Usually these are sketches of after elections, when many Israelis pull out their foreign passports or the jobs that will win them lucrative jobs overseas, in an act reminiscent of football fans who, after a particularly humiliating loss in the derby, tear the scarf off their necks and swear that they are done with this team.
Only this time it seems that something really cracked. The feeling that demography is defeating democracy has never been stronger.
“Israel will not be Iran”, I try to reassure those around me, that many nearby are already broadcasting “about the luggage”. My words are not spoken abroad, I sincerely believe that Israel will not turn – certainly not overnight – into a dark dictatorship whose laws are guided by religion. Still, Iran may not be, but also a bad place between Turkey and Lebanon, for example, is a rather gloomy future.
Why did I choose these two? Because no matter how we look at it, there are similarities: in both cases, populist leaders, reinforced by religious priests, incited against an elite that was overrepresented in the corridors of power – and in both cases, masses of innocent supporters, who all in all wanted their voices to be heard, found themselves under a government they did not wish for. It destroyed Lebanon forever. Turkey (which was replaced by an elitist “democracy” Muslim leadership that preserved Western values under the auspices of the military) has changed from one end to the other, and to say the least, not for the better.
The struggle between the right and the left hardly bothers me, and therefore the fact that Itamar Ben Gabir will enter an office tailored to his needs, the “Ministry of National Security”, is in my eyes nothing more than an unfortunate expression of a legitimate aspiration of the majority of Israeli citizens: to start speaking to the Arabs in Arabic.
If the governments of Israel for generations had done this, we would not now need a clown who is also a convicted felon who did not serve in the army, to manage Israel’s internal security, when the only asset he brings with him to the important office is mainly a belligerent style.
And despite the bad impact of this, whoever is pressured and decides to fold from here, is wrong. The first time he is wrong because public opinion is a pendulum. Those who until yesterday were horrified by the deterioration of personal security, are already horrified today when they see who is appointed to manage Israel’s economic affairs. With all due respect to the threats from outside, Bezalel Smotrich in the Treasury and Yitzhak Goldknopf in Housing, plus Moshe Gafni as chairman of the finance committee, are a different kind of threat, which will soon become very tangible. I want to say – despite the feeling that all is lost, public opinion is a fickle matter.

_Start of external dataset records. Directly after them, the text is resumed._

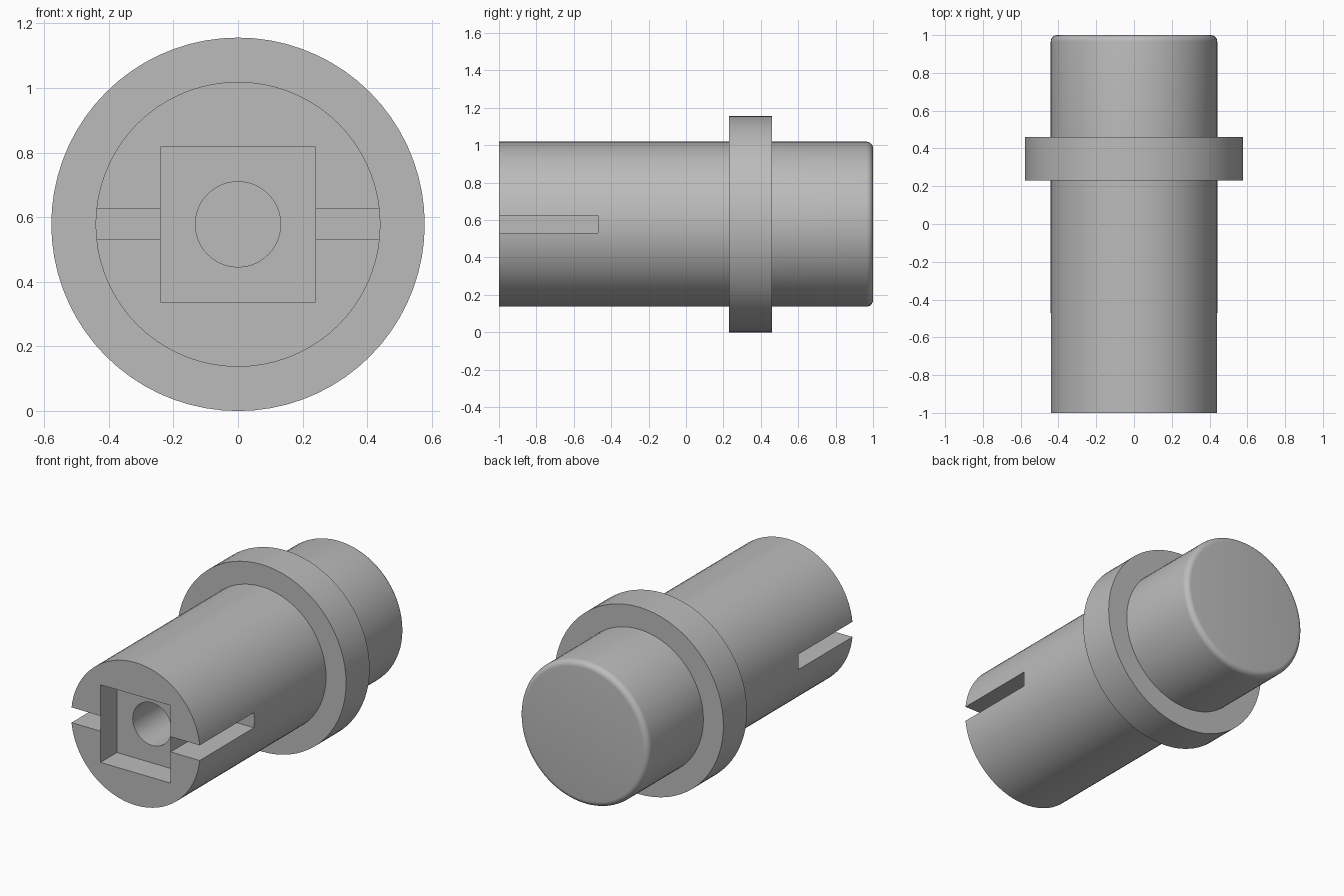
import bpy
import bmesh
import math
from mathutils import Matrix, Vector

AXIS_Z = 0.578
FRONT = -1.0

if "Cube" in bpy.data.objects:
    bpy.data.objects.remove(bpy.data.objects["Cube"], do_unlink=True)

grey = bpy.data.materials.new("plain grey")
grey.use_nodes = True
colour = (0.5, 0.5, 0.5, 1.0)
grey.diffuse_color = colour
grey.node_tree.nodes["Principled BSDF"].inputs["Base Color"].default_value = colour


def make_object(name, bm):
    bmesh.ops.recalc_face_normals(bm, faces=bm.faces)
    mesh = bpy.data.meshes.new(name)
    bm.to_mesh(mesh)
    bm.free()
    mesh.materials.append(grey)
    obj = bpy.data.objects.new(name, mesh)
    bpy.context.collection.objects.link(obj)
    return obj


def lathe(name, profile, steps=72):
    """Spin (radius, y) points around the long axis."""
    bm = bmesh.new()
    verts = [bm.verts.new((r, y, AXIS_Z)) for r, y in profile]
    edges = [bm.edges.new(pair) for pair in zip(verts, verts[1:])]
    bmesh.ops.spin(bm, geom=verts + edges, cent=(0, 0, AXIS_Z), axis=(0, 1, 0),
                   angle=math.tau, steps=steps, use_duplicate=False)
    bmesh.ops.remove_doubles(bm, verts=bm.verts, dist=1e-5)
    # Close the flat ends with single faces
    bmesh.ops.holes_fill(bm, edges=[e for e in bm.edges if e.is_boundary], sides=0)
    return make_object(name, bm)


def box(name, low, high):
    low, high = Vector(low), Vector(high)
    bm = bmesh.new()
    bmesh.ops.create_cube(bm, size=1, matrix=Matrix.Translation((low + high) / 2)
                          @ Matrix.Diagonal((*(high - low), 1)))
    return make_object(name, bm)


# Stepped shaft with collar and rounded back rim
shaft_r, collar_r, fillet = 0.441, 0.578, 0.035
profile = [(shaft_r, FRONT), (shaft_r, 0.23), (collar_r, 0.23),
           (collar_r, 0.46), (shaft_r, 0.46)]
for i in range(7):
    a = i / 6 * math.pi / 2
    profile.append((shaft_r - fillet + fillet * math.cos(a),
                    1 - fillet + fillet * math.sin(a)))
body = lathe("collared_shaft", profile)

# Square pocket, blind bore and the two side slots
half, slot = 0.24, 0.047
cutters = [
    box("pocket_cutter", (-half, FRONT - 0.1, AXIS_Z - half),
        (half, -0.84, AXIS_Z + half)),
    lathe("bore_cutter", [(0.132, -0.9), (0.132, -0.3)], 48),
]
cutters[1].data.transform(Matrix.Translation((0, 0, 0)))
for side, name in ((1, "left"), (-1, "right")):
    xs = sorted((side * half, side * 0.6))
    cutters.append(box(name + "_slot_cutter", (xs[0], FRONT - 0.1, AXIS_Z - slot),
                       (xs[1], -0.47, AXIS_Z + slot)))

# Extend the bore forward so it opens into the pocket
for v in cutters[1].data.vertices:
    if v.co.y < -0.8:
        v.co.y = -0.95

for cutter in cutters:
    cutter.hide_render = True
    cut = body.modifiers.new(cutter.name, "BOOLEAN")
    cut.operation = "DIFFERENCE"
    cut.solver = "EXACT"
    cut.object = cutter

# Apply the cuts and remove the helpers
bpy.ops.object.select_all(action="DESELECT")
body.select_set(True)
bpy.context.view_layer.objects.active = body
for cut in list(body.modifiers):
    bpy.ops.object.modifier_apply(modifier=cut.name)
for cutter in cutters:
    bpy.data.objects.remove(cutter, do_unlink=True)

bpy.ops.object.shade_smooth_by_angle(angle=math.radians(30))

But there is a deeper confusion: the suitcase packers are also wrong when they tie crowns to the heads of the places to which they are thinking of immigrating. Israel, for all its discouraging complexity, is still one of the best places in the world to live. It’s true, it’s a lie, it’s true that religion is involved in state life more than it should be in reformed countries, it’s true that there is a constant security threat, but when it comes to domestic issues, Israel is not fundamentally different from most of the places my friends turn their eyes to: just as Tel Aviv is not a representative sample of Israeliness but the liberal tip Its secular, so is New York, San Francisco, London, Paris – and the list goes on.
With all due respect to Manhattan liberals, most Americans voted for Trump and most Britons voted for Brexit – as a glorious act of stupid national separatism (today they are paying the price, and this is just the beginning). That is, chauvinism steeped in religion is the new-old opium for the masses, one that will always enchant many. My friends who indulged in the dream of relocation, will discover after they have assimilated into their new living environment, that Ben Gavirim and their supporters are everywhere, even when they speak in English.
The fact that the thoughts about immigration from here originate from a mistake – and will eventually turn out to be a mistake, does not mean that the phenomenon should not worry everyone whose eyes are in their head. Mainly because collective disappointment is a contagious matter, which may turn into a real epidemic. Because among us, who are the ones leaving? Those who have an alternative. Educated and enlightened people who are worried about what demography is doing to democracy (there is an internal contradiction in this, of course, so it will be emphasized: what religious demography is doing to progressive democracy), who accept the voter’s decision on them, but decide not to be with us anymore. Their departure could be the difference between a reversible process that is an expression of public displeasure, and a process that feeds itself and spins like a tornado.
Therefore, even as someone who does not really sit on the suitcases, I am anxious about the following: Israel may not be Iran, certainly not “that” Germany, but even if we become “only” Turkey, it will be the beginning of the end.